The Circular Economy (CE) team works with key partners, the Boulder community and city departments to accelerate the transition to a circular economy, reducing the generation of waste from the beginning and keeping materials circulating at their highest value for as long as possible. This is done through a combination of policy development, education, pilot programs, incentives, investments in zero-waste facilities and technical assistance. Key focus areas include building deconstruction waste recycling and reuse, accelerating consumer reuse systems, improving the circularity of the organics economy, supporting materials end market development, and bringing zero-waste services to manufactured and affordable housing communities in Boulder.
While the city has long prioritized hazard mitigation and wildfire response, the climate crises and the numerous fire-related events over the past ten years have prioritized the need to expand community planning, preparedness, response and recovery efforts. The issue of climate-related resilience, especially in the context of wildfire, has become an urgent citywide need and priority. The new and expanded Climate Tax includes an annual appropriation for wildfire related efforts which affords the opportunity to implement identified enhancements in the city’s wildfire resilience efforts related to Resilient Landscapes, Fire-Adapted Communities and Safe and Effective Wildfire Response. A cross-departmental team is responsible for evaluating annual program enhancements related to wildfire resilience for out years and creates recommendations as part of annual city budget process.

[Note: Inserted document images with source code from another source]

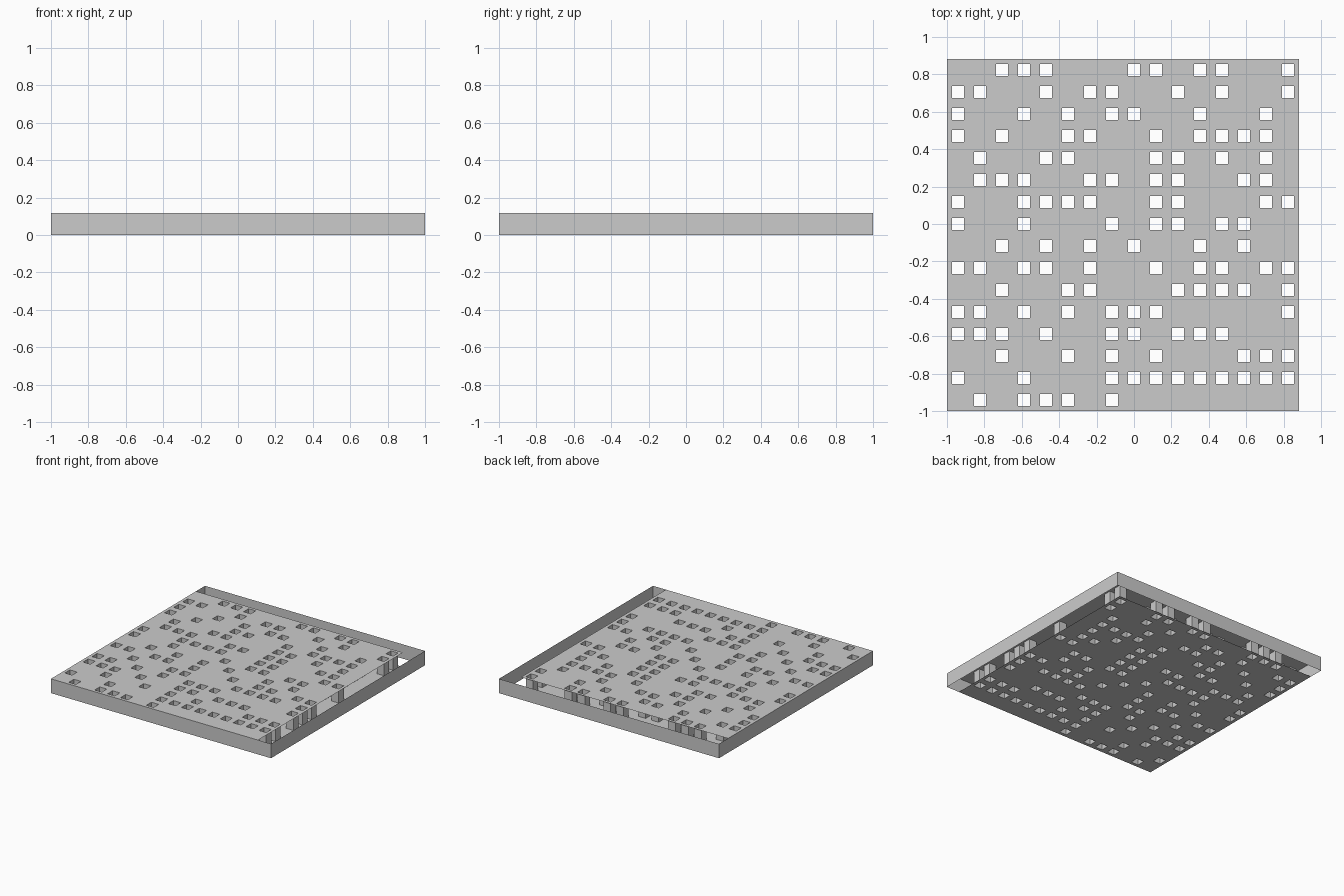
import bpy
import bmesh

cube = bpy.data.objects.get("Cube")
if cube:
    bpy.data.objects.remove(cube, do_unlink=True)

CELLS = 16
PITCH = 2 / 17            # panel covers 16 of the 17 cells across the frame
HEIGHT = PITCH
MARGIN = 0.026            # solid border around each hole in its cell

# Hole pattern, back row first
PATTERN = [
    "..###...##.##..#",
    "##..#.##..#.#..#",
    "#..#.#.##..#..#.",
    "#.#..##..#.####.",
    ".#..##...##.#.#.",
    ".###..##.##..##.",
    "#..####..##...##",
    "#..#...#.##.##..",
    "..#.#.#.#..#.#..",
    "##.##.#..#.##.##",
    "..#..##...####.#",
    "##.#.#.###.....#",
    "###.#..##.###...",
    "..#..#.#.#...###",
    "#..#...#########",
    ".#.###.#........",
]

grey = bpy.data.materials.new("light_grey")
grey.use_nodes = True
colour = (0.6, 0.6, 0.6, 1)
grey.diffuse_color = colour
grey.node_tree.nodes["Principled BSDF"].inputs["Base Color"].default_value = colour


def is_hole(col, row):
    return PATTERN[CELLS - 1 - row][col] == "#"


def make_object(name, bm):
    bmesh.ops.remove_doubles(bm, verts=bm.verts, dist=1e-5)
    mesh = bpy.data.meshes.new(name)
    bm.to_mesh(mesh)
    bm.free()
    mesh.materials.append(grey)
    obj = bpy.data.objects.new(name, mesh)
    bpy.context.collection.objects.link(obj)
    return obj


def add_face(bm, points):
    bm.faces.new([bm.verts.new(p) for p in points])


def add_walls(bm, x0, x1, y0, y1, inward):
    """Four upright sheets around a rectangle."""
    ring = [(x0, y0), (x1, y0), (x1, y1), (x0, y1)]
    if inward:
        ring.reverse()
    for i, a in enumerate(ring):
        b = ring[(i + 1) % 4]
        add_face(bm, [(*a, 0), (*b, 0), (*b, HEIGHT), (*a, HEIGHT)])


# Grid lines: cell edges plus hole edges
lines = [-1.0]
for i in range(CELLS):
    start = -1 + i * PITCH
    lines += [start + MARGIN, start + PITCH - MARGIN, start + PITCH]


def make_plate(name, z, facing_up):
    bm = bmesh.new()
    for r in range(3 * CELLS):
        for c in range(3 * CELLS):
            if c % 3 == 1 and r % 3 == 1 and is_hole(c // 3, r // 3):
                continue
            x0, x1, y0, y1 = lines[c], lines[c + 1], lines[r], lines[r + 1]
            quad = [(x0, y0, z), (x1, y0, z), (x1, y1, z), (x0, y1, z)]
            add_face(bm, quad if facing_up else quad[::-1])
    return make_object(name, bm)


# Perforated top and bottom sheets
make_plate("top_plate", HEIGHT, True)
make_plate("bottom_plate", 0, False)

# Square shafts joining the holes of both sheets
shafts = bmesh.new()
for row in range(CELLS):
    for col in range(CELLS):
        if is_hole(col, row):
            x, y = 3 * col + 1, 3 * row + 1
            add_walls(shafts, lines[x], lines[x + 1], lines[y], lines[y + 1], True)
make_object("hole_shafts", shafts)

# Outer frame, standing clear of the plates at the right and back
frame = bmesh.new()
add_walls(frame, -1, 1, -1, 1, False)
make_object("outer_frame", frame)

In Climate Initiatives, the design principles of equity and resilience guide the development of existing and future programming. Some of the departmental efforts do not fit squarely in the focus areas of energy systems, nature-based climate solutions and circular economy. These “cross-cutting” climate programs and projects that tend to be more fluid and respond to the needs of the community and key partners. Many of these programs center around engaging with key climate justice and equity-based community partners such as the Climate Justice Collaborative (CJC), Boulder Housing Partners (BHP), and the FLOWS program based out of the University of Colorado. Additionally, the department plays a strong supporting role to other city departments in departmental and citywide climate and sustainability-related efforts in the form of funding or staff support. Data management and tracking the impact of the departmental efforts falls into the cross-cutting climate programs as well.
Energy Systems efforts entail working with Boulder businesses, residents and key partners to reduce greenhouse gas emissions and improve resilience through energy efﬁciency, local renewable energy development, and building and transportation electrification. This is done through a combination of education, incentives, technical assistance and regulatory requirements. Existing strategies are designed to support residents’ and businesses’ ability to reduce environmental impact, reduce costs, become more resilient to the impacts felt from a changing climate, and become more inclusive and equitable.
The Nature-based Climate Solutions (NbCS) team works with both public and private sector landowners and managers to develop and implement actions that capture and cycle carbon into living ecosystems in ways that contribute to climate stabilization and enhance critical ecosystem services that increase resilience to climate change. Key focus areas include utilizing urban forestry and other urban landscape management strategies to reduce urban heat extremes, particularly in historically marginalized and vulnerable segments of the community; reducing wildfire risk, improving the ability of terrestrial systems to store water and carbon; and managing habitats to improve biodiversity, overall ecological health and resilience, and as a natural means to pest control.